It’s quiet and dark when I finally regain consciousness. The throbbing behind my eyes makes it difficult to focus as I slowly survey my surroundings. The stars are dim, but the moon lights up the landscape with its eerie glow and I realize I am in a desert. The dunes of sand that rise up around me appear endless in all directions. I am alone but for a single, slanted cactus plant casting shadows in the moonlight.
And then I see it—the first trace of something human, civilized. A GoodLife duffel bag half hidden behind the cactus. I try to scramble towards it, eager to obtain any clues as to my whereabouts or explanation for how I got here. I desperately want to stand, but my legs refuse. Dehydration has barely left me with the energy to crawl like an insect across the desert floor.
The moon has shifted by the time I reach the bag. Mercifully, it falls open as I unzip it to reveal a steel canteen brimming with delicious lukewarm liquid. Water has never tasted so divine. I am careful not spill as I replace the lid on the canister. Rummaging through the bag I discover a map defiled with a bold, black ‘X’ near the center. “You are here”, it cheekily reports. I am relieved to have some reference of my location, but horrified to find that I am many miles away from the only village shown at the outskirts of the desert. It is labeled “Khatawali”, and might be several days’ worth of travelling away.

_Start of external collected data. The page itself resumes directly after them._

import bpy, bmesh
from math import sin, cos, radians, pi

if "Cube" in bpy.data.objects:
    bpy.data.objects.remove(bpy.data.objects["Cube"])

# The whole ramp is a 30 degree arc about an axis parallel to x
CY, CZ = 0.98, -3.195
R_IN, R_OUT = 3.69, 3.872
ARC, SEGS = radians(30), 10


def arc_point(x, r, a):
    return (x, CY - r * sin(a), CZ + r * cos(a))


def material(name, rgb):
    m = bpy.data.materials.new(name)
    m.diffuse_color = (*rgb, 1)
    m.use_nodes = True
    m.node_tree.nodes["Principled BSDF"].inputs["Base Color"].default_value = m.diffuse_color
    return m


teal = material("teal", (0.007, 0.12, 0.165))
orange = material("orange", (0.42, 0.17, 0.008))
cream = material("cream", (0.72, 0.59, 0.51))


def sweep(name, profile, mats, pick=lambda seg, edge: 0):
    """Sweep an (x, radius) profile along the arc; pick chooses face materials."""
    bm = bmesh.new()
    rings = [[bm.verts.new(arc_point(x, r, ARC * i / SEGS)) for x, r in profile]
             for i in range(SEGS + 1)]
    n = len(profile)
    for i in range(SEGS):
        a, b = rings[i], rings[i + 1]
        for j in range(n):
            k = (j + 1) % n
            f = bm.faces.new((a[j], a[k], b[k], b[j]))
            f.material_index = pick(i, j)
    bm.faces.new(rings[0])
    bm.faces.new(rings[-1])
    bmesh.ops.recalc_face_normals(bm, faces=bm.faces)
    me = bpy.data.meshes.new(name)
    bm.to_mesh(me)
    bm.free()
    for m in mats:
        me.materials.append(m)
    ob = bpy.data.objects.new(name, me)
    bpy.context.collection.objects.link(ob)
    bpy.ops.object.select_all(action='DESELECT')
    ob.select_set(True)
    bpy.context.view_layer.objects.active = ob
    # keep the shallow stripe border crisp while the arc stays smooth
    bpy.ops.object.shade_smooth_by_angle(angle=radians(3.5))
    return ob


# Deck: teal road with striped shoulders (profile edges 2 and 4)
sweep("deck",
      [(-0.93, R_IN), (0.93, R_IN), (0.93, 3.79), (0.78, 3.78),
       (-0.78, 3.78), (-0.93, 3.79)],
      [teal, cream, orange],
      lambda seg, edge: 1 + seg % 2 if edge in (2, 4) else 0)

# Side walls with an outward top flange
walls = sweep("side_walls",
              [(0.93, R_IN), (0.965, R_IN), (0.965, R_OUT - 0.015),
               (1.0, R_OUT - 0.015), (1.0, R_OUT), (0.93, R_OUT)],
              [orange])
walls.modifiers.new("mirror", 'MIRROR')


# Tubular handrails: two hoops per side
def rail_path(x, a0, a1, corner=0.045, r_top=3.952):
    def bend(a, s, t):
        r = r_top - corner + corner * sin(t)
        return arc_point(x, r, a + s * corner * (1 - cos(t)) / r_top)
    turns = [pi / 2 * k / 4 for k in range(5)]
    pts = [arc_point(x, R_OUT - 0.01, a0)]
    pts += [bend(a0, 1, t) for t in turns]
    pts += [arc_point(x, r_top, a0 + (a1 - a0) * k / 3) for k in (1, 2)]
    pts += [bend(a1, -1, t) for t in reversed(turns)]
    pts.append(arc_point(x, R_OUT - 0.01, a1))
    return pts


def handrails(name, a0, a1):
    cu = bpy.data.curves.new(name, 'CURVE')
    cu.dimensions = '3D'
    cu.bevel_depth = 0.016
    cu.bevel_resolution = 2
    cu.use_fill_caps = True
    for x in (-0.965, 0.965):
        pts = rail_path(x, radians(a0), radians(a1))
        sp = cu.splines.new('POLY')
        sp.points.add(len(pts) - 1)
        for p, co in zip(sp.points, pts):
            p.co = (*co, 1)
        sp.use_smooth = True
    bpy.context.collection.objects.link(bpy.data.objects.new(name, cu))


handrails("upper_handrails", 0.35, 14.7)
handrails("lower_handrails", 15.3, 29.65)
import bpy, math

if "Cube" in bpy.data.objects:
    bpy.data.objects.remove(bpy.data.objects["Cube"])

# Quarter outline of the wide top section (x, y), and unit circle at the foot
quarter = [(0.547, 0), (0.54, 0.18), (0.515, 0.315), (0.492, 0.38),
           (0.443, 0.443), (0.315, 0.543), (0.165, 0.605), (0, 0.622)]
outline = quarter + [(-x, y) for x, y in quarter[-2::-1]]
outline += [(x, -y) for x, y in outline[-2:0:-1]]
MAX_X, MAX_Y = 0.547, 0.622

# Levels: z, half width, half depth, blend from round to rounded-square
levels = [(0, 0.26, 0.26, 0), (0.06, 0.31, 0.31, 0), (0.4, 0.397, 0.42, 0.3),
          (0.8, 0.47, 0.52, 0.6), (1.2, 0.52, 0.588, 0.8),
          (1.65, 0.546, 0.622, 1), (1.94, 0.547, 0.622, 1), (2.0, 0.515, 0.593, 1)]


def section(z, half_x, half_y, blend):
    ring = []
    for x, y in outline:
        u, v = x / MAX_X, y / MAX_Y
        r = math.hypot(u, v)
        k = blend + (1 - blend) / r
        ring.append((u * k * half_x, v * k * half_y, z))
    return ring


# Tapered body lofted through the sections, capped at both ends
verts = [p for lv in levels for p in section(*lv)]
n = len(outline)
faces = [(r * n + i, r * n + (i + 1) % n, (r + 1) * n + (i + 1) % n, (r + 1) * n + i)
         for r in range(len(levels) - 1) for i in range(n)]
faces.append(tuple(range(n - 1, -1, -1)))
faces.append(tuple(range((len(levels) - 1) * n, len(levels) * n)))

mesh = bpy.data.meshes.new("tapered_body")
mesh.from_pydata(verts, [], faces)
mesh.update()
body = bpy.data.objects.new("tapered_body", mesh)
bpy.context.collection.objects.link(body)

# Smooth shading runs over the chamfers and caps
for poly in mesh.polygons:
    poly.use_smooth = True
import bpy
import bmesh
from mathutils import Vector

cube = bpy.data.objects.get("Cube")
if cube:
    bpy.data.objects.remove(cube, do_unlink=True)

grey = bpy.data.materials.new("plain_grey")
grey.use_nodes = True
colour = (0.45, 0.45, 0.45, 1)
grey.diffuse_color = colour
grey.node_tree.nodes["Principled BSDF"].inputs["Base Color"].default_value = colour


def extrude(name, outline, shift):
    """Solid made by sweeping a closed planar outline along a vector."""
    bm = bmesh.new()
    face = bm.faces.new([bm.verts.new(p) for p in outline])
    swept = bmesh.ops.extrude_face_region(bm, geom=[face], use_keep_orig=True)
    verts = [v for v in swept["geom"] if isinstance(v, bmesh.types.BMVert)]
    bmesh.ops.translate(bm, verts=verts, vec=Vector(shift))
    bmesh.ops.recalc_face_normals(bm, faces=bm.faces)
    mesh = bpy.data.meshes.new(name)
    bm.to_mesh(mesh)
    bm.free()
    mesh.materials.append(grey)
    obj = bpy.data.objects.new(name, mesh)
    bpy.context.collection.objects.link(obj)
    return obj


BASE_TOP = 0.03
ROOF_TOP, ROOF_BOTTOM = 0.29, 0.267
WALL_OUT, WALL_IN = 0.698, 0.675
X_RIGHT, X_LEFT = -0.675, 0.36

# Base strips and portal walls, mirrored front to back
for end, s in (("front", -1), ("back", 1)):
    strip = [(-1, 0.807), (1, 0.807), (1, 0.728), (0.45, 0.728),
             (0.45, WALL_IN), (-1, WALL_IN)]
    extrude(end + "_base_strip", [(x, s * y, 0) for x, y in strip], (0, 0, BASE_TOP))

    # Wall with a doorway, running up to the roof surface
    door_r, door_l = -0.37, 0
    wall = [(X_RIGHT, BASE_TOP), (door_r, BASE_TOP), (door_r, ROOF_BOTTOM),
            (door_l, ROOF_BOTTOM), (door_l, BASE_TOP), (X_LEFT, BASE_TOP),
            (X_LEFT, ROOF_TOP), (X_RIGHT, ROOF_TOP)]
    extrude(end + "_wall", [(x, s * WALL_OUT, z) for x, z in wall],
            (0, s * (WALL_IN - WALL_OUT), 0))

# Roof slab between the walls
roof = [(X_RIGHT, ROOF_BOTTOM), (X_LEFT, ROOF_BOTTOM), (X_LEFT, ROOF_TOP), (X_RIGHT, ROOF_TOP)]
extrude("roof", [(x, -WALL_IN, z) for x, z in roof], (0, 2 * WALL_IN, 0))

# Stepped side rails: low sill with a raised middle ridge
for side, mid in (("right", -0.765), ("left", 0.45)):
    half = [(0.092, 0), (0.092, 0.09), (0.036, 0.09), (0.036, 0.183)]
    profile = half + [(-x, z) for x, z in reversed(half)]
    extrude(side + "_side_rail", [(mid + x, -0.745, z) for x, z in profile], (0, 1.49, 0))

Again I search the GoodLife bag for clues. I find a rolled up sleeping bag, the sight of which triggers a sudden drowsiness in me. Although I was unconscious less than an hour ago, it was not a restful slumber. The lump on my head suggests a violent struggle has led to my current predicament, although I have no recollection of it. The last thing I can remember is arriving home after a long day on the ski slopes with my friends. I can only guess at how long ago that evening was, or how far away I now am from my home.
I unfurl the sleeping bag and stash my map, canteen and other supplies inside of it before climbing in myself. The desert night is far from cold, but I feel too vulnerable to sleep outside the comfort of this makeshift bed. The sand dunes fade as I begin to dream.
In sleep I am visited by a spirit, whose movements clang with the chains of steel imprisonment. He says he is a genie trapped deep below the desert dunes. At first I am afraid, but he assures me that he is no villain.
“I have been wrongfully imprisoned”, he tells me with a long dramatic sigh. “You see, many ages ago, I was punished for a crime which I did not commit. I was banished to a sandy underworld, until some brave soul arrives to rescue me!”
Incredulous, I say, “And…and you think I am that ‘brave soul’, the one to save you?”
I can’t help but feel that I have more pressing problems of my own to solve than to get tangled up in the curse of some ancient genie. He seems to sense my reservation. The spirit shrugs and says: “I see no one else venturing alone through this barren land. But if you won’t help me, I guess I’ll leave you be…”
He turns as if means to go, but glances back, his eyes cast down.
“You know, this desert can be a very dangerous place. The inhabitants don’t generally appreciate strangers, you see. The magic of a genie would probably protect you from the various forms of harm out here…”
“Wait! You must know how I got here in the first place! Please help me to understand”, I cry. “I don’t even know how to save myself, let alone you. My rations will soon deplete and I will dead and you no better off.”
“Well”, he says, “This is a very mysterious place. Find the entrance to the underworld where I am chained. Unlock me from my prison, and then I will help you get home.”
He disappears before I can protest or ask further questions.
I wake up drenched in sweat, although I am unsure if it’s due to the sweltering heat or disturbing nature of my dream. I toss off the sleeping bag, wipe my brow and survey the area. I don’t see any signs of life beyond myself and the solitary cactus, but I am rattled by the genie’s mention of desert ‘inhabitants’.